So I'll keep trying. Chopping, changing, rearranging and I'll hit that target. And if I'm brave, I'll share it all on here


Ardyth said...

I don't know much about art journals (not my 'thing') but I think that looks pretty awesome - love the zentangle aspect and the rich colours! I agree with you that enjoying the journey is the important thing!

Richard Pettitt said...

Ah Paul, you're being massively hard on yourself about the results. They look good to me. I have no idea what you were aiming for so I can only go by what I see. And I'm lucky to see these at all. Art journals/sketchbooks are little private laboratories where you can experiment without worrying about the end result. Sometimes you get a monstrosity straight out of Alien 3, sometimes you get an unexpected little gem. The gem to monstrosity ratio seems pretty awful to us because we're our harshest critics, but I guarantee others don't see it that way. Thanks for sharing these, despite how you feel about them. :-)

alexa said...
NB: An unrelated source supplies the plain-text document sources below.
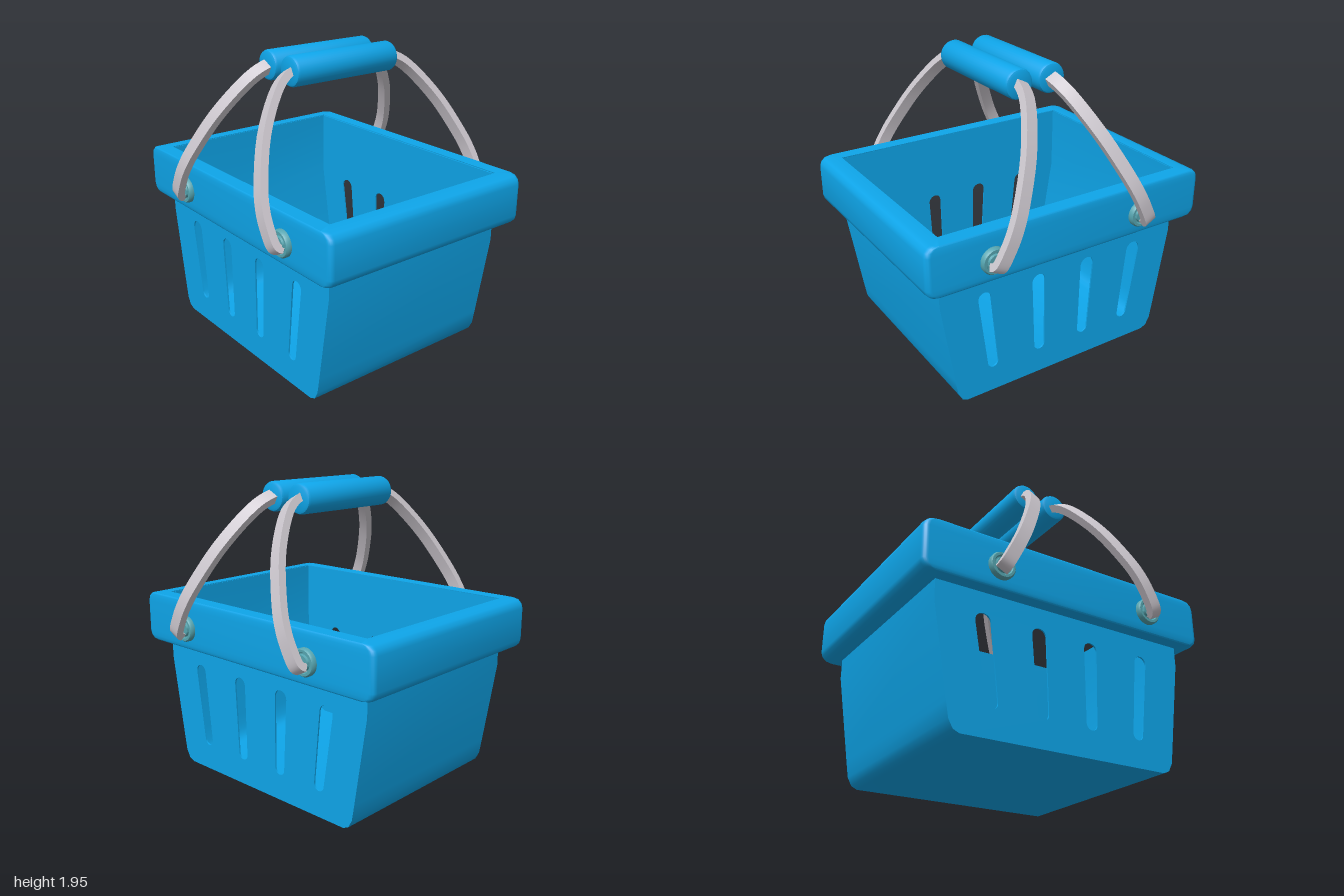
import * as THREE from 'three';
import { toCreasedNormals } from 'three/addons/utils/BufferGeometryUtils.js';

const material = (color) => new THREE.MeshStandardMaterial({ color });
const V2 = (x, y) => new THREE.Vector2(x, y);

function add(parent, name, geometry, mat) {
  const mesh = new THREE.Mesh(toCreasedNormals(geometry, 0.7), mat);
  mesh.name = name;
  parent.add(mesh);
  return mesh;
}

// Tapered slot with rounded ends, given its end centres and radii
function slot([tx, ty, tr], [bx, by, br]) {
  const tilt = Math.atan2(bx - tx, ty - by);
  const points = [];
  for (let i = 0; i <= 10; i++) {
    const a = tilt + (i / 10) * Math.PI;
    points.push(V2(tx + tr * Math.cos(a), ty + tr * Math.sin(a)));
  }
  for (let i = 0; i <= 10; i++) {
    const a = tilt + Math.PI + (i / 10) * Math.PI;
    points.push(V2(bx + br * Math.cos(a), by + br * Math.sin(a)));
  }
  return new THREE.Path(points);
}

// Rounded rectangle in plan, as [x, z] pairs
function planRing(hx, hz, r) {
  const ring = [];
  [[1, 1], [-1, 1], [-1, -1], [1, -1]].forEach(([sx, sz], q) => {
    for (let i = 0; i <= 6; i++) {
      const a = (q + i / 6) * Math.PI / 2;
      ring.push([sx * (hx - r) + r * Math.cos(a), sz * (hz - r) + r * Math.sin(a)]);
    }
  });
  return ring;
}

// Closed loop of plan rings: each section is [half x, half z, corner radius, y]
function loftRim(sections) {
  const positions = [], index = [], m = 28, n = sections.length;
  for (const [hx, hz, r, y] of sections)
    for (const [x, z] of planRing(hx, hz, r)) positions.push(x, y, z);
  for (let i = 0; i < n; i++) {
    for (let j = 0; j < m; j++) {
      const i2 = (i + 1) % n, j2 = (j + 1) % m;
      const a = i * m + j, b = i * m + j2, c = i2 * m + j, d = i2 * m + j2;
      index.push(a, b, c, b, d, c);
    }
  }
  const g = new THREE.BufferGeometry();
  g.setAttribute('position', new THREE.Float32BufferAttribute(positions, 3));
  g.setIndex(index);
  g.computeVertexNormals();
  return g;
}

// Arched strap in the plane of z (shape x) and height along the tilt (shape y)
function strapGeometry(width, thickness) {
  const half = [[0.8, -0.035], [0.835, -0.01], [0.845, 0.07], [0.84, 0.2], [0.8, 0.36],
    [0.69, 0.62], [0.53, 0.85], [0.4, 0.945], [0.25, 0.965]];
  const all = [...half, ...half.map(([z, y]) => [-z, y]).reverse()];
  const curve = new THREE.SplineCurve(all.map(([z, y]) => V2(z, y)));
  const outer = [], inner = [];
  for (let i = 0; i <= 72; i++) {
    const p = curve.getPoint(i / 72), t = curve.getTangent(i / 72);
    const n = V2(-t.y, t.x).multiplyScalar(thickness / 2);
    outer.push(p.clone().add(n));
    inner.push(p.clone().sub(n));
  }
  const g = new THREE.ExtrudeGeometry(new THREE.Shape([...outer, ...inner.reverse()]),
    { depth: width, bevelEnabled: false });
  return g.translate(0, 0, -width / 2).rotateY(-Math.PI / 2);
}

export function createModel() {
  const blue = material(0x0ea5e9), teal = material(0x56a5b0), grey = material(0xcdc8cf);
  const model = new THREE.Group();
  model.name = 'shoppingBasket';

  // Tub: tapered outline shared by the slotted panels and the wrapped side band
  const right = [[0.7, 0], [0.74, 0.018], [0.768, 0.07], [0.785, 0.17], [0.875, 0.73], [0.875, 1.18]];
  const outline = [...right.map(([x, y]) => [-x, y]).reverse(), ...right];
  const zBack = -0.655, zFront = 0.68, wall = 0.01;

  const panel = new THREE.Shape(outline.map(([x, y]) => V2(x, y)));
  panel.holes.push(
    slot([-0.565, 0.677, 0.052], [-0.505, 0.21, 0.039]),
    slot([-0.187, 0.68, 0.05], [-0.17, 0.21, 0.039]),
    slot([0.184, 0.68, 0.047], [0.17, 0.21, 0.039]),
    slot([0.573, 0.685, 0.044], [0.517, 0.21, 0.037]));
  const panelGeometry = new THREE.ExtrudeGeometry(panel, { depth: wall, bevelEnabled: false });
  add(model, 'frontPanel', panelGeometry, blue).position.z = zFront - wall;
  add(model, 'backPanel', panelGeometry, blue).position.z = zBack;

  const lining = outline.map(([x, y]) =>
    V2(x - Math.sign(x) * wall, y > 1 ? y : y + wall)).reverse();
  const band = new THREE.Shape([...outline.map(([x, y]) => V2(x, y)), ...lining]);
  add(model, 'sidesAndFloor', new THREE.ExtrudeGeometry(band,
    { depth: zFront - zBack - 0.004, bevelEnabled: false }), blue).position.z = zBack + 0.002;

  // Rim: broad collar, rounded along its outer edges
  const upper = [[0.94, 0.755, 1.185], [0.97, 0.76, 1.177], [0.992, 0.762, 1.155], [1, 0.763, 1.125]];
  const lower = upper.map(([x, z, y]) => [x, z, 2.045 - y]).reverse();
  const rim = loftRim([
    [0.87, 0.663, 0.004, 1.185],
    ...[...upper, ...lower].map(([x, z, y]) => [x, z, 0.035, y]),
    [0.87, 0.663, 0.004, 0.86],
  ]);
  add(model, 'rim', rim, blue).position.z = 0.0075;

  // Handles: two mirrored straps leaning together, each with a grip and two pivots
  const strap = strapGeometry(0.08, 0.05);
  const grip = new THREE.LatheGeometry([[0, -0.395], [0.075, -0.395], [0.089, -0.389], [0.095, -0.375],
    [0.095, 0.375], [0.089, 0.389], [0.075, 0.395], [0, 0.395]].map(([r, y]) => V2(r, y)), 32);
  grip.rotateX(Math.PI / 2);
  const pivot = new THREE.LatheGeometry([[0.085, 0], [0.085, 0.025], [0.077, 0.036], [0.062, 0.036],
    [0.056, 0.026], [0.05, 0.026], [0.046, 0.04], [0, 0.04]].map(([r, y]) => V2(r, y)), 32);
  pivot.rotateX(Math.PI / 2);

  for (const side of [-1, 1]) {
    const handle = new THREE.Group();
    handle.name = side < 0 ? 'rightHandle' : 'leftHandle';
    const pivotX = 0.035 + side * 0.54;
    const arm = add(handle, 'strap', strap, grey);
    arm.position.set(pivotX, 1, 0);
    arm.rotation.z = side * Math.atan2(0.43, 0.85);
    add(handle, 'grip', grip, blue).position.set(0.035 + side * 0.115, 1.85, 0.0125);
    add(handle, 'frontPivot', pivot, teal).position.set(pivotX, 1, 0.767);
    const back = add(handle, 'backPivot', pivot, teal);
    back.position.set(pivotX, 1, -0.752);
    back.rotation.y = Math.PI;
    model.add(handle);
  }
  return model;
}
Your honesty is very cheering and I am sure there'd be many of us who'd be glad to produce something like either of these! The number of times I've whipped a quick thin coat of uneven gesso over something with a roller ... You'd be amazed how much better it looks, and is then ready for something else on top. Keep going - nothing is ever wasted :).

Neet said...

I have thought, many a time, of working on paper/card and binding it all together. I think it is an excellent idea but I also think that a book with errors, dislikes etc in it and a honest evaluation from yourself is as good a learning tool as any. Takes me back to my teaching days when the kids had sketch books for homework and they did their own evaluations in them.. I once even had parents doing the odd one - probably at the end of each term - it really worked so well for the kids and parents alike
Hugs, Neet xx (back from holiday, feeling miserable and cold in the foggy morning but happy that she had her own comfy bed to get a good night's sleep in - think I will stay here today). xx

Shawna Standish said...

The process of art can be a daunting one but Paul your art is fantastic.. Every piece has soul (yes even the orange and blue one) and that is what to be proud of.. I struggle too; I think we all do from time to time.. Some things look terrible but then at the right time you might find the perfect place for it. I think you were smart to change mediums and get out of your norm.. My personal opinion is you are just fantastic and I wouldn't change anything about your work.. Hugs and creative thoughts headed your way..

Carrie Mccarthy said...

I love the blue/orange 'hot mess'. Just found your blog whilst looking for inspiration to get back into my art. Sadly left at the roadside due to starting a full time job and having it sap all creativity out of me! Thanks for being that inspiration!